Beaulieu’s sixth book brings this excellent series to a proper close, offering up a number of exciting battle scenes, several one-on-one tense confrontations, and a realignment on scales ranging from the local (the desert and city of Sharakhai) to the cosmic. I’m not going to do the usual plot sum... Read More

The Witness for the Dead: A clerical elven sleuth seeking justice for the dead

The Witness for the Dead by Katherine Addison
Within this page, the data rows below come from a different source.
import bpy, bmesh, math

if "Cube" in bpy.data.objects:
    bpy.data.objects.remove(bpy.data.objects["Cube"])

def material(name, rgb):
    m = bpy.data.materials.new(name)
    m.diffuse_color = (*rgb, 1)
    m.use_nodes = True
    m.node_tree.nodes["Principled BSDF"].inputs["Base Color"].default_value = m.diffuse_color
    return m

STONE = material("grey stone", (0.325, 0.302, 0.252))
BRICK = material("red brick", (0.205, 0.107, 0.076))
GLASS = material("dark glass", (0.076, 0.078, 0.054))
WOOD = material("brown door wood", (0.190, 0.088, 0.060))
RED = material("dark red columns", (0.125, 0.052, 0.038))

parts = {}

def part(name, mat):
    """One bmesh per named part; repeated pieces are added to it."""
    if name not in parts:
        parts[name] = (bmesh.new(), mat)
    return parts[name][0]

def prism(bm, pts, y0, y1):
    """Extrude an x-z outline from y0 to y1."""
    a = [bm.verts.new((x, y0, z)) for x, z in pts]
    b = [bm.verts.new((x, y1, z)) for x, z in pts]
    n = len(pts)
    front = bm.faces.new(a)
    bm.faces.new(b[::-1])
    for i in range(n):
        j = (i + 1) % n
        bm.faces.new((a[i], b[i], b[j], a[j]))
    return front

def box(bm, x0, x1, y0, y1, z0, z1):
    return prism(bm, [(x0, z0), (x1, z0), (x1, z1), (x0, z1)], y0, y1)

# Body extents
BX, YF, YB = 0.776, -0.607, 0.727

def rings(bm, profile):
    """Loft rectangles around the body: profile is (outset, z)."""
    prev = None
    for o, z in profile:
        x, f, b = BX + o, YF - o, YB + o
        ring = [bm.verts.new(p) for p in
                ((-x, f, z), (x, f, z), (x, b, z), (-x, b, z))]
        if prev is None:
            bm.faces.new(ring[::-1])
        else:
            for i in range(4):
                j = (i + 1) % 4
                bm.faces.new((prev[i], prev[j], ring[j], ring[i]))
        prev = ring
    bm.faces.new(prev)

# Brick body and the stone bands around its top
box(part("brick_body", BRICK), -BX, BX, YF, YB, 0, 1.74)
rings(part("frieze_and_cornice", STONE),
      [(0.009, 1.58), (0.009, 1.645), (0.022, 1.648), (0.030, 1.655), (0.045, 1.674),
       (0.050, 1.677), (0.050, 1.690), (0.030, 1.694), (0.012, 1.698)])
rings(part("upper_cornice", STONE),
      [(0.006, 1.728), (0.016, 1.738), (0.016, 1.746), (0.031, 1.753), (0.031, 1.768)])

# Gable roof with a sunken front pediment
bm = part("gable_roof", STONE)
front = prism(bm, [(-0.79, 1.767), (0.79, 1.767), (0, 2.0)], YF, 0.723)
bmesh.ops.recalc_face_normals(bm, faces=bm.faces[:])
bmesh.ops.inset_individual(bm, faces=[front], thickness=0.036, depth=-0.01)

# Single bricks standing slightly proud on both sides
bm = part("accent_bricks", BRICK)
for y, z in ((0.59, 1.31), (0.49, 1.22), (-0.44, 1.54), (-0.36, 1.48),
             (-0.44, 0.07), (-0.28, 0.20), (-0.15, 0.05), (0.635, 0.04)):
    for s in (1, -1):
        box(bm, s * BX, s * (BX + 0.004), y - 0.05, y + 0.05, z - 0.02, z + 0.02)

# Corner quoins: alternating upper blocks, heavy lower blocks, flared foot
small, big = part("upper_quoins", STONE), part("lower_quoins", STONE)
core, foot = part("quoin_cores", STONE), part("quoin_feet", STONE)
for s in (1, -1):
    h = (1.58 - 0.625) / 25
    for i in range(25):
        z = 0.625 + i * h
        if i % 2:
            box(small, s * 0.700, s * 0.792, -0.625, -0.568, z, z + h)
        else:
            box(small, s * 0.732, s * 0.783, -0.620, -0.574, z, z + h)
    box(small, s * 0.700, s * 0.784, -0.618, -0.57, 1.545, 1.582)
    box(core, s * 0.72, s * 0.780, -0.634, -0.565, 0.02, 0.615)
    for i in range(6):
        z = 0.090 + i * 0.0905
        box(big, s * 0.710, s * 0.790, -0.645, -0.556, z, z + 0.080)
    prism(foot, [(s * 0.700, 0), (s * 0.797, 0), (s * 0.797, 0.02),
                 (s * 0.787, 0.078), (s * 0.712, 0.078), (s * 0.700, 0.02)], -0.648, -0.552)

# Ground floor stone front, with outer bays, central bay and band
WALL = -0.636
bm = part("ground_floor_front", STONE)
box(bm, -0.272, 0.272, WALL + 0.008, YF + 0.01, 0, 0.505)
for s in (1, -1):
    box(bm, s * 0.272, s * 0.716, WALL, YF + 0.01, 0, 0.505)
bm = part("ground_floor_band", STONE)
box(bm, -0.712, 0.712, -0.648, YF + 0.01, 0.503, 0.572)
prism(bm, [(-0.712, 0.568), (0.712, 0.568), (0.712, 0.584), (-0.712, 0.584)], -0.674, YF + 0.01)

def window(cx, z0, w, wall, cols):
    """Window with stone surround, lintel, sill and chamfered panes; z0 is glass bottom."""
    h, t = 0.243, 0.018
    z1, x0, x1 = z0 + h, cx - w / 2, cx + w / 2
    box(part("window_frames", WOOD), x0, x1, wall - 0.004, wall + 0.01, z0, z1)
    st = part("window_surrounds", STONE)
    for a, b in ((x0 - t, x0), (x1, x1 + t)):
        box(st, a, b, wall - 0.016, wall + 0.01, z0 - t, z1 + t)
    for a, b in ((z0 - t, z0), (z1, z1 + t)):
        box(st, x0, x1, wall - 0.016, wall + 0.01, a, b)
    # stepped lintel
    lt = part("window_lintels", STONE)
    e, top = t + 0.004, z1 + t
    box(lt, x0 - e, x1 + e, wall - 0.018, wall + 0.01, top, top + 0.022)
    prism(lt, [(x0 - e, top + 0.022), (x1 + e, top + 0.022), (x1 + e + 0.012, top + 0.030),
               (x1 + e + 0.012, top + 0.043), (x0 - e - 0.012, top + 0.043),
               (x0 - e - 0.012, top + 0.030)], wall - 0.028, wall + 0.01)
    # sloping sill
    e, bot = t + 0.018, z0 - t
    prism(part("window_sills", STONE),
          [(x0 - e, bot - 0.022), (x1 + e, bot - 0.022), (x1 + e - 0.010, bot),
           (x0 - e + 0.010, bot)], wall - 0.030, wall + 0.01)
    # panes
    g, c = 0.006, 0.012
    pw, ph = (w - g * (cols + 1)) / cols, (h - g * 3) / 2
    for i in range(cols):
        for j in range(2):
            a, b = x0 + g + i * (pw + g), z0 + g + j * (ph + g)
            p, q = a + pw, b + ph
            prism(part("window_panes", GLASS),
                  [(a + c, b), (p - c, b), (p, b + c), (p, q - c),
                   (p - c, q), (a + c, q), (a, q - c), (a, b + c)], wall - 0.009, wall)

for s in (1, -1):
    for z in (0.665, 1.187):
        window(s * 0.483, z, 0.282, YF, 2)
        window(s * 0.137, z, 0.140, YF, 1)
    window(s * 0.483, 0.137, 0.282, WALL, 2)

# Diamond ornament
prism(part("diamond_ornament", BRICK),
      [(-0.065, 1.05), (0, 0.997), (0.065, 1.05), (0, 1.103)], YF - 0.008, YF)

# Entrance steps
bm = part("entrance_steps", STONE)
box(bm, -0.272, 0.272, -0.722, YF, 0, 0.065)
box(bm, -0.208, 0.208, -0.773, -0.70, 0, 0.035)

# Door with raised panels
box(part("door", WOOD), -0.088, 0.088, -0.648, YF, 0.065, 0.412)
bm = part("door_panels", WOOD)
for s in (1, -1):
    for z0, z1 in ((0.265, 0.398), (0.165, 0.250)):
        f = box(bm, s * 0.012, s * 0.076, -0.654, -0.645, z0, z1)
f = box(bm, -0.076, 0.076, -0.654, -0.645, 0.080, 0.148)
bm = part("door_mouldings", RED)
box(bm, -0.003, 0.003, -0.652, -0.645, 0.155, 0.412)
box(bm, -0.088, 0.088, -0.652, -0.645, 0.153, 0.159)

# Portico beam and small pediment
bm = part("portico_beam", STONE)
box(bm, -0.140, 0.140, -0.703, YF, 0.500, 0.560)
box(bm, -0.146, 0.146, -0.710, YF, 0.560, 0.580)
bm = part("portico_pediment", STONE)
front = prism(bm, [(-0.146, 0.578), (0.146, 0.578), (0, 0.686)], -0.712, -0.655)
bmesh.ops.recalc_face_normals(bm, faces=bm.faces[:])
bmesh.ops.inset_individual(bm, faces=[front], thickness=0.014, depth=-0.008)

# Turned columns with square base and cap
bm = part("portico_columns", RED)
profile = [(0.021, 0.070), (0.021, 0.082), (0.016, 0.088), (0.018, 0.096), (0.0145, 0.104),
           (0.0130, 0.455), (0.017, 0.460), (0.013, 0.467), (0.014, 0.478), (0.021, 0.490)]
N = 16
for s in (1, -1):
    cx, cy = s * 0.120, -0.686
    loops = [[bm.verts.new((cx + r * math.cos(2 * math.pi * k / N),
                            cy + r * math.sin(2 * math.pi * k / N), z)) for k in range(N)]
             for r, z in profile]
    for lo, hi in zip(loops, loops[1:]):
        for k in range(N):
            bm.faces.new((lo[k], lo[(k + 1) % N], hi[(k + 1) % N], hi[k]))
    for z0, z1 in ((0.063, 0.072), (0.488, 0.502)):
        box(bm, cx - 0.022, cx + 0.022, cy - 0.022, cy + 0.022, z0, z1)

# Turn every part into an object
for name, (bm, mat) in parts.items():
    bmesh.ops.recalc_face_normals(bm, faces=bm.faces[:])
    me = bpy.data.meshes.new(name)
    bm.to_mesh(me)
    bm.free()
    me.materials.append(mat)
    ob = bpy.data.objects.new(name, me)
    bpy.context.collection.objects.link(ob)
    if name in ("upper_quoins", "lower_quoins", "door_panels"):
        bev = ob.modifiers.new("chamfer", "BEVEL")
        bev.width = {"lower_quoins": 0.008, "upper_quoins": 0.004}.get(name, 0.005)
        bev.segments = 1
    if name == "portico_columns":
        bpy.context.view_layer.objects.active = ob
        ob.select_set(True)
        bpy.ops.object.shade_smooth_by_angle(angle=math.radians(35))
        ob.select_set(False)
The Witness for the Dead is the long-hoped-for sequel to Katherine Addison’s marvelous and unusual 2014 fantasy, The Goblin Emperor, in which we met Maia, a half-goblin, half-elf young man who unexpectedly inherited the throne of the elf kingdom when his father, the emperor, was killed along with his brothers in an airship explosion. Thara Celehar, an elven prelate and a Witness for the Dead, was a minor character in that novel who investigated the airship accident at Maia’s request and eventually was able to unearth the truth of why it occurred.

The Witness for the Dead is more of a companion novel set in the same world, rather than a ... Read More

Victory on Janus: A weak ending

Victory on Janus by Andre Norton

Victory on Janus (1966) is the sequel to Andre Norton’s Judgment on Janus (1963). The two novels make up the JANUS duology (Baen, 2002) which has recently been published by Tantor Media as an audiobook (2021). Gabriel Vaughan, the narrator, gives an excellent performance.

In Judgment on Janus, we met Naill Renfro, who was an indentured servant on the frontier planet of Janus. After touching a forbidden “treasure,” he turned into one of the green-skinned people who used to live and thrive on Janus. This ancient race no longer exists, it seems, but humans who find the treasures become changelings who, like Naill, are equipped with some he... Read More

Sunday Status Update: July 18, 2021

Marion:  I have 8 5000-word pieces to read for next month’s Mendocino Coast Writers Conference (I don’t have to read my own) so that’s taken up quite a bit of time. I’m still browsing John Langan’s mammoth story collection Children of the Fang. The eponymous novella is one of my favorites so far. Last night I delved into the poetic and beautiful prose poem/essay collection Ghostways: Two Journeys in Unquiet Places, by Robert McFarlane and Dan Richards, hauntingly illustrated by Stanley Donwood.


Bill: This week I finished my reread of Steven... Read More

A Broken Darkness: Nick’s in more trouble than ever

A Broken Darkness by Premee Mohamed

At the end of Beneath the Rising, the first book in Premee Mohamed’s cosmic horror trilogy of the same name, I thought narrator Nick Prasad couldn’t be worse off. Yes, he and his prodigy friend Joanna “Johnny” Chambers had closed an interdimensional rift and stopped the Ancient Ones from invading earth, but at the end Nick is left heartbroken, betrayed and disillusioned by what he has learned about Johnny. Like I said, I didn’t think it could get worse for him.

I was so wrong.

This review contains mild spoilers for Beneath the Rising.

Johnny and Nick did manage to close the rift, but it was open for nearly two minutes. In that time period,... Read More

A Psalm for the Wild-Built: Tea and empathy

A Psalm for the Wild-Built by Becky Chambers

Becky Chambersfirst novella in the MONK AND ROBOT series, A Psalm for the Wild-Built (2021), is a lovely and optimistic tale of a tea monk who, while seeking an answer to the question of “What am I looking for?” meets a robot looking for an answer to the question of “What do you need, and how can I help?” More generally, the robot is trying to answer the question of what all people need, but upon the moon of Panga (or anywhere you might find humans, truthfully), that’s not exactly a simple question to answer.

Sibling Dex, the tea monk, is an acolyte of Allalae (God of Small Comforts, represented as a bear), one of the six gods of Panga. Dex has been a tea monk for only a few years, having left Panga’s only City in searc... Read More